Why should anyone listen to you?
If you’re trying to lead people, one of the first challenges you face might be just getting them to listen. This can be doubly challenging if you happen to be newer to the team or younger than the others.
When it comes to getting people’s attention, there’s one thing that we tend to forget about that can make all the difference.
They Have to Listen to Me, Don’t They?
If you are in a formal position of authority – a manager or supervisor, you have a head start on getting people’s attention. The tools available to a person with legitimate power can be potent. After all, you’re the boss. But that doesn’t mean they’re excited to hear what you have to say.
Another way to get people’s attention when you are talking is if you clearly know what you are talking about. When you have the power of the expert, people are more likely to pay attention.
But what about when neither of these apply? We can’t be experts in everything, and sometimes the people we are trying to influence don’t officially fall under us on the organization chart.
There’s still something very powerful that we can do, but it requires a change in how we look at things.
When we think about talking, often our focus is on us: what we think, what we want to say, what we want the other person to do.
To get someone else’s attention, it helps to reframe our approach: focus on them.
WIIFM (What’s In It For Me)? At base, most people are pretty self-centered – we’re built that way out of necessity. So if we want to get their attention, it’s a good idea to keep this in mind. We’re asking them to devote time to listen to us, so in exchange for that time, they will want to know pretty quickly how listening can benefit them.
The clearer this is in their minds, the better. We can help ourselves in this respect by understanding what appeals to them.
To find out, ask.
Get past the superficial in conversation, and ask them open ended questions that bring out what’s important to them.
Identity. What makes them feel vital to the team? What is it about what they do that gives them a sense of meaning and importance?
Passions. What gets them excited? What do they like to do with their discretionary time? What gets their interest?
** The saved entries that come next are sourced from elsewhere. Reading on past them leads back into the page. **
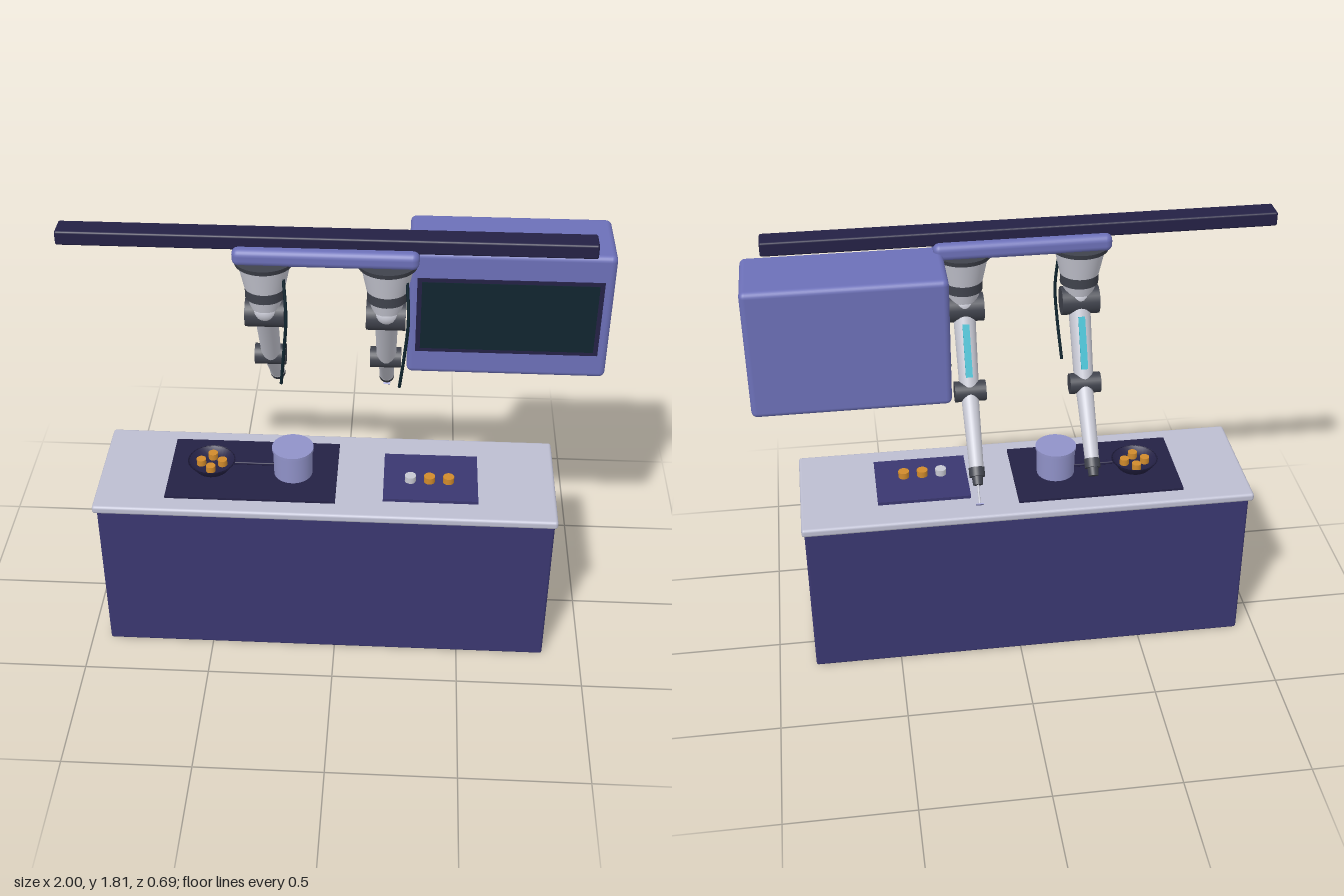
import * as THREE from 'three';
import { RoundedBoxGeometry } from 'three/addons/geometries/RoundedBoxGeometry.js';

const mat = (name, color) => {
  const m = new THREE.MeshStandardMaterial({ color });
  m.name = name;
  return m;
};

export function createModel() {
  const indigo = mat('indigo', 0x3a3770);
  const lavender = mat('lavender', 0x6c70b8);
  const navy = mat('navy', 0x242145);
  const stone = mat('pale stone', 0xbcbdd0);
  const shell = mat('light grey', 0xc6c7d2);
  const charcoal = mat('charcoal', 0x3f424c);
  const glass = mat('dark glass', 0x10252f);
  const cyan = mat('cyan', 0x2ab5c8);
  const steel = mat('pale lavender', 0x9092c8);
  const orange = mat('orange', 0xd08a2c);

  const model = new THREE.Group();
  model.name = 'robotKitchen';
  const V = (x, y, z) => new THREE.Vector3(x, y, z);

  const add = (parent, name, geo, material, x = 0, y = 0, z = 0) => {
    const mesh = new THREE.Mesh(geo, material);
    mesh.name = name;
    mesh.position.set(x, y, z);
    parent.add(mesh);
    return mesh;
  };
  // Box given by its limits on each axis, rounded when r > 0
  const box = (parent, name, material, [x0, x1], [y0, y1], [z0, z1], r = 0) => {
    const s = [x1 - x0, y1 - y0, z1 - z0];
    const geo = r ? new RoundedBoxGeometry(...s, 3, r) : new THREE.BoxGeometry(...s);
    return add(parent, name, geo, material, (x0 + x1) / 2, (y0 + y1) / 2, (z0 + z1) / 2);
  };
  // Cylinder or cone running from a to b
  const rod = (parent, name, material, a, b, ra, rb = ra, sides = 28) => {
    const dir = b.clone().sub(a);
    const geo = new THREE.CylinderGeometry(rb, ra, dir.length(), sides);
    const mid = a.clone().add(b).multiplyScalar(0.5);
    const mesh = add(parent, name, geo, material, mid.x, mid.y, mid.z);
    mesh.quaternion.setFromUnitVectors(V(0, 1, 0), dir.normalize());
    return mesh;
  };

  // Counter
  box(model, 'counterBody', indigo, [-0.925, 0.85], [0, 0.675], [-0.153, 0.327], 0.01);
  box(model, 'worktop', stone, [-0.94, 0.86], [0.672, 0.707], [-0.175, 0.342], 0.012);
  box(model, 'cooktop', navy, [-0.665, 0], [0.705, 0.716], [-0.105, 0.27]);
  box(model, 'cuttingBoard', indigo, [0.185, 0.555], [0.705, 0.72], [-0.045, 0.245]);

  // Food pieces
  const piece = (name, material, x, y, z, r) =>
    add(model, name, new THREE.CylinderGeometry(r, r, 0.026, 16), material, x, y, z);
  [0.29, 0.365, 0.44].forEach((x, i) => piece('boardPiece', i ? orange : shell, x, 0.733, 0.125, 0.022));

  // Pan with handle and four pieces
  const panProfile = [[0, 0.716], [0.065, 0.716], [0.095, 0.755], [0.088, 0.755], [0.062, 0.728], [0, 0.728]];
  add(model, 'pan', new THREE.LatheGeometry(panProfile.map(p => new THREE.Vector2(...p)), 32), navy, -0.5, 0, 0.077);
  box(model, 'panHandle', navy, [-0.415, -0.24], [0.74, 0.752], [0.067, 0.087], 0.004);
  for (let i = 0; i < 4; i++) {
    const a = i * Math.PI / 2;
    piece('panPiece', orange, -0.5 + 0.042 * Math.cos(a), 0.745, 0.077 + 0.042 * Math.sin(a), 0.019);
  }

  // Pot with lid
  rod(model, 'pot', steel, V(-0.175, 0.716, 0.087), V(-0.175, 0.83, 0.087), 0.076, 0.078, 36);
  rod(model, 'potLid', steel, V(-0.175, 0.828, 0.087), V(-0.175, 0.84, 0.087), 0.082, 0.082, 36);

  // Overhead rail and carriage
  box(model, 'rail', navy, [-1, 0.92], [1.757, 1.812], [0.076, 0.164], 0.008);
  box(model, 'carriage', lavender, [-0.37, 0.295], [1.706, 1.772], [0.043, 0.2], 0.025);

  // Wall oven with framed window
  box(model, 'ovenCabinet', lavender, [0.26, 0.997], [1.23, 1.742], [-0.175, 0.122], 0.022);
  box(model, 'windowFrame', navy, [0.29, 0.96], [1.33, 1.64], [0.118, 0.125]);
  box(model, 'window', glass, [0.307, 0.943], [1.345, 1.625], [0.119, 0.127]);

  // Hanging arms; x is measured from each arm's own axis
  const makeArm = (x, hasTool) => {
    const arm = new THREE.Group();
    arm.name = hasTool ? 'leftArm' : 'rightArm';
    arm.position.x = x;
    model.add(arm);
    const zb = 0.127;
    const column = (name, m, y0, y1, r0, r1) => rod(arm, name, m, V(0, y0, zb), V(0, y1, zb), r0, r1, 36);
    column('flange', charcoal, 1.695, 1.714, 0.108, 0.114);
    column('baseCone', shell, 1.595, 1.697, 0.075, 0.097);
    column('baseRing', charcoal, 1.555, 1.6, 0.073, 0.073);
    column('shoulderNeck', shell, 1.5, 1.557, 0.052, 0.066);

    // Shoulder
    const shoulder = V(0, 1.478, 0.12);
    rod(arm, 'shoulderJoint', charcoal, V(-0.074, 1.478, 0.12), V(0.07, 1.478, 0.12), 0.055);
    const cover = add(arm, 'shoulderCover', new THREE.SphereGeometry(0.056, 28, 18), shell, 0, 1.498, 0.126);
    cover.scale.set(1, 0.85, 1.03);

    // Upper arm with light strip on its back
    const elbow = V(0, 1.197, -0.03);
    rod(arm, 'upperArm', shell, shoulder, elbow, 0.043, 0.037);
    const along = elbow.clone().sub(shoulder).normalize();
    const back = V(0, -along.z, along.y);
    const strip = add(arm, 'lightStrip', new THREE.BoxGeometry(0.026, 0.2, 0.009), cyan);
    strip.position.copy(shoulder).lerp(elbow, 0.52).addScaledVector(back, 0.039);
    strip.quaternion.setFromUnitVectors(V(0, -1, 0), along);

    // Elbow and forearm
    rod(arm, 'elbowJoint', charcoal, V(-0.062, 1.197, -0.03), V(0.057, 1.197, -0.03), 0.04);
    const wrist = V(0, 0.975, -0.242);
    const out = wrist.clone().sub(elbow).normalize();
    const at = d => wrist.clone().addScaledVector(out, d);
    rod(arm, 'forearm', shell, elbow, wrist, 0.034, 0.027);
    rod(arm, 'wristRing', charcoal, at(-0.01), at(0.025), 0.03, 0.03);
    rod(arm, 'wristTip', charcoal, at(0.02), at(0.056), 0.021, 0.019);

    // Cable hanging in front
    const path = new THREE.CatmullRomCurve3([
      V(0.072, 1.65, 0.172), V(0.08, 1.5, 0.197), V(0.07, 1.36, 0.196), V(0.054, 1.195, 0.167)]);
    add(arm, 'cable', new THREE.TubeGeometry(path, 24, 0.006, 8), glass);

    // Small tool with a flat end plate
    if (hasTool) {
      rod(arm, 'toolShaft', shell, at(0.05), at(0.13), 0.004, 0.004, 12);
      const plate = add(arm, 'toolPlate', new THREE.BoxGeometry(0.028, 0.004, 0.03), steel);
      plate.position.copy(at(0.13));
      plate.quaternion.setFromUnitVectors(V(0, -1, 0), out);
    }
  };
  makeArm(-0.26, false);
  makeArm(0.182, true);

  return model;
}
Progression. How well do their skills match the demands of their current position? Where do they want to go? What’s the next step for them to get there?
Frustrations. What are their stumbling blocks – what’s preventing them from doing and achieving more, both personally or professionally?
Watch Your (body) Language
While you are asking these questions, be conscious of what your body is telling them, even as they are talking to you. You want them to understand that you are really listening.
Show your interest by focusing on them with your eyes. Square your shoulders towards them. Uncross arms and feet, and maybe lean forward in your chair if you are seated. And by all means, keep your phone out of sight. Good leadership begins with good listening skills, and those are rooted in our physical posture.
Once we’ve shown we are interested and willing to engage with our teammates, getting them to listen becomes easier. Now we know what is important to them right now and in the future. We know what they think is holding them back.
And when we can talk in terms of the things that are important to them, they are much more likely to listen to what it is that we have to say.
Of course what we say is important, but how we say it is also a big deal. Things like tone, volume, pitch, and pace can all radically alter the meaning of the words coming out of our mouths.
For more about ways to make your delivery more interesting, you might find value in this TED Talk by communication expert Julian Treasure (I’d just advise doing the warm-up exercises in private!).
Getting Them to Listen – The Takeaway
There are times when people have to listen to you (or at least they are supposed to). But if we only rely on position or expertise we’re missing out on a more powerful way of influencing them.
People are more likely to listen when they see the benefit to them for doing so.
To find out what’s important to them, ask.
It might seem strange, but if our goal is getting them to listen, the smartest thing we can do might be to start with a little listening of our own.